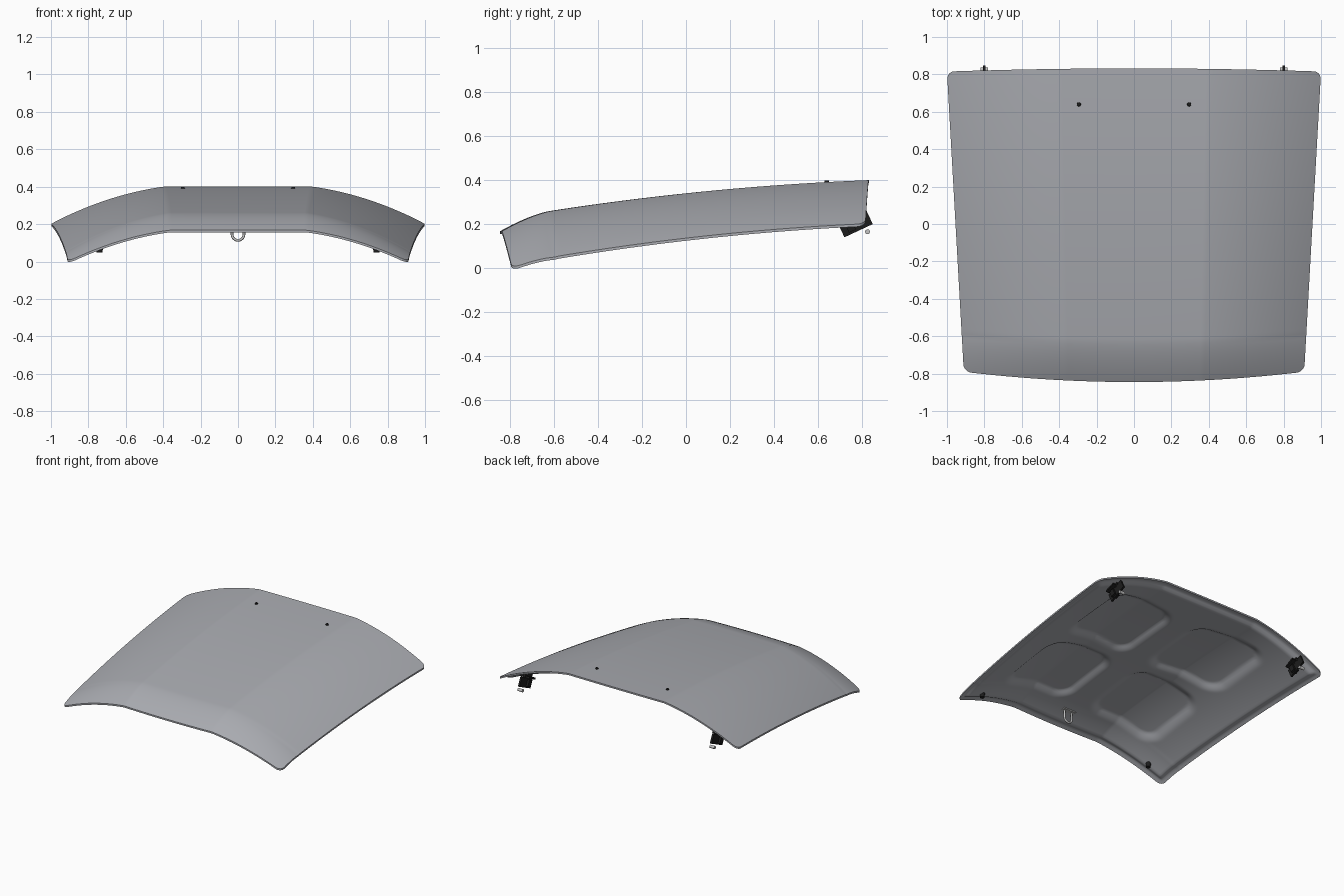
import bpy, bmesh, math
from mathutils import Matrix, Vector

if "Cube" in bpy.data.objects:
    bpy.data.objects.remove(bpy.data.objects["Cube"])


def material(name, rgb):
    m = bpy.data.materials.new(name)
    m.diffuse_color = (*rgb, 1)
    m.use_nodes = True
    m.node_tree.nodes["Principled BSDF"].inputs["Base Color"].default_value = m.diffuse_color
    return m


GREY = material("grey paint", (0.40, 0.41, 0.44))
BLACK = material("black plastic", (0.012, 0.012, 0.012))
STEEL = material("pale steel", (0.55, 0.55, 0.55))


# Hood surface: u runs across (-1..1), v runs front to back (0..1)
def y_front(u): return -0.845 + 0.055 * u * u
def y_back(u): return 0.832 - 0.017 * u * u
def half_width(v): return 0.91 + 0.09 * v


def height(u, v):
    y = -0.845 + 1.677 * v
    z = 0.34 + 0.105 * y - 0.04 * y * y
    z -= 0.057 * max(0, (-0.62 - y) / 0.23) ** 1.6      # nose roll-down
    t = max(0, (abs(u) - 0.4) / 0.6)                    # flat middle, falling sides
    total = 0.168 + 0.037 * min(1, v / 0.12) - 0.007 * v
    return z - total * (0.42 * t + 0.58 * t * t)


def surf(x, y):
    v = 0.5
    for _ in range(4):
        u = x / half_width(v)
        v = (y - y_front(u)) / (y_back(u) - y_front(u))
    return height(u, v)


def smooth(t):
    t = min(1, max(0, t))
    return t * t * (3 - 2 * t)


def pocket(x, y, cx, cy, hx, hy, r=0.09):
    # signed distance to a rounded rectangle
    qx, qy = abs(x - cx) - hx + r, abs(y - cy) - hy + r
    return math.hypot(max(qx, 0), max(qy, 0)) + min(max(qx, qy), 0) - r


LIP = 0.012


def inner_depth(x, y, u, v, hw):
    edge = min(hw - abs(x), y - y_front(u), y_back(u) - y)
    d = LIP + 0.024 * smooth((edge - 0.025) / 0.04)
    ax = abs(x)
    s = min(pocket(ax, y, 0.38, -0.35, 0.25, 0.24),
            pocket(ax, y + 0.12 * (0.38 - ax), 0.38, 0.31, 0.255, 0.25))
    f = min(1, max(0, 1 - s / 0.055))
    return d - 0.024 * f ** 1.7


# Row positions, denser at the ends where the corners are rounded
R = 0.04
L = 1.66
ends = [R * (1 - math.cos(math.pi / 2 * i / 6)) / L for i in range(7)]
N = 120
mid = [ends[-1] + (1 - 2 * ends[-1]) * i / N for i in range(1, N)]
ROWS = ends + mid + [1 - e for e in reversed(ends)]
COLS = 140


def sheet(name, depth, rim):
    bm = bmesh.new()
    grid = []
    for v in ROWS:
        d = min(v, 1 - v) * L
        full = half_width(v)
        hw = full
        if d < R:
            hw -= R - math.sqrt(max(0, R * R - (R - d) ** 2))
        row = []
        for i in range(COLS + 1):
            x = hw * (2 * i / COLS - 1)
            u = x / full
            y = y_front(u) + (y_back(u) - y_front(u)) * v
            z = height(u, v) - (depth(x, y, u, v, hw) if depth else 0)
            row.append(bm.verts.new((x, y, z)))
        grid.append(row)
    for a, b in zip(grid, grid[1:]):
        for i in range(COLS):
            q = (a[i], a[i + 1], b[i + 1], b[i])
            bm.faces.new(q if not depth else q[::-1])
    if rim:
        # folded edge closing the gap to the inner panel
        border = [e for e in bm.edges if e.is_boundary]
        ext = bmesh.ops.extrude_edge_only(bm, edges=border)
        for g in ext["geom"]:
            if isinstance(g, bmesh.types.BMVert):
                g.co.z -= LIP
        bmesh.ops.recalc_face_normals(bm, faces=bm.faces)
        bm.faces.ensure_lookup_table()
        if bm.faces[0].normal.z < 0:
            bmesh.ops.reverse_faces(bm, faces=bm.faces)
    return finish(bm, name, GREY, 35)


def finish(bm, name, mat, angle=30):
    me = bpy.data.meshes.new(name)
    bm.to_mesh(me)
    bm.free()
    ob = bpy.data.objects.new(name, me)
    bpy.context.collection.objects.link(ob)
    me.materials.append(mat)
    bpy.ops.object.select_all(action='DESELECT')
    ob.select_set(True)
    bpy.context.view_layer.objects.active = ob
    bpy.ops.object.shade_smooth_by_angle(angle=math.radians(angle))
    return ob


def cylinder(name, loc, r, h, mat, rot=None, r2=None):
    bm = bmesh.new()
    m = Matrix.Translation(loc) @ (rot or Matrix())
    bmesh.ops.create_cone(bm, cap_ends=True, segments=20, radius1=r,
                          radius2=r if r2 is None else r2, depth=h, matrix=m)
    return finish(bm, name, mat)


def boxes(name, frame, parts, mat):
    # several boxes (centre, size) in one tilted frame
    bm = bmesh.new()
    for c, s in parts:
        m = frame @ Matrix.Translation(c) @ Matrix.Diagonal((*s, 1))
        bmesh.ops.create_cube(bm, size=1, matrix=m)
    return finish(bm, name, mat)


sheet("outer_skin", None, True)
sheet("inner_panel", inner_depth, False)

TILT = Matrix.Rotation(math.radians(25), 4, 'X')
ACROSS = Matrix.Rotation(math.pi / 2, 4, 'Y')
for side, s in (("left", -1), ("right", 1)):
    # washer nozzle on top
    x, y = s * 0.295, 0.64
    cylinder(side + "_washer_nozzle", (x, y, surf(x, y)), 0.013, 0.016, BLACK, r2=0.009)
    # rubber bump stop under the front corner
    x, y = s * 0.74, -0.73
    cylinder(side + "_bump_stop", (x, y, surf(x, y) - 0.044), 0.016, 0.034, BLACK, r2=0.018)
    # hinge: origin at the lower front corner of the tilted arm
    frame = Matrix.Translation((s * 0.8, 0.72, 0.14)) @ TILT
    boxes(side + "_hinge", frame, [
        ((0, 0.071, 0.035), (0.014, 0.142, 0.07)),
        ((0, 0.060, 0.085), (0.016, 0.09, 0.05)),
        ((0, 0.055, 0.075), (0.075, 0.08, 0.012)),
        ((0, 0.045, 0.035), (0.045, 0.035, 0.05)),
    ], BLACK)
    cylinder(side + "_hinge_pin", (s * 0.8, 0.825, 0.165), 0.011, 0.04, STEEL, ACROSS)

# Latch loop under the nose
top = surf(0, -0.70) - 0.03
pts = [(-0.032, top)] + [(-0.032 * math.cos(a), 0.145 - 0.032 * math.sin(a))
                         for a in (math.pi * i / 12 for i in range(13))] + [(0.032, top)]
cu = bpy.data.curves.new("latch_loop", 'CURVE')
cu.dimensions = '3D'
cu.bevel_depth = 0.007
cu.bevel_resolution = 3
cu.use_fill_caps = True
sp = cu.splines.new('POLY')
sp.points.add(len(pts) - 1)
for p, (x, z) in zip(sp.points, pts):
    p.co = (x, -0.70, z, 1)
cu.materials.append(STEEL)
bpy.context.collection.objects.link(bpy.data.objects.new("latch_loop", cu))
boxes("latch_plate", Matrix.Translation((0, -0.70, top - 0.006)),
      [((0, 0, 0), (0.10, 0.045, 0.008))], STEEL)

Exercise description: Please go through the entries and show every line with the word "objects".

Answer below:
if "Cube" in bpy.data.objects:
    bpy.data.objects.remove(bpy.data.objects["Cube"])
    ob = bpy.data.objects.new(name, me)
    bpy.context.collection.objects.link(ob)
    bpy.context.view_layer.objects.active = ob
bpy.context.collection.objects.link(bpy.data.objects.new("latch_loop", cu))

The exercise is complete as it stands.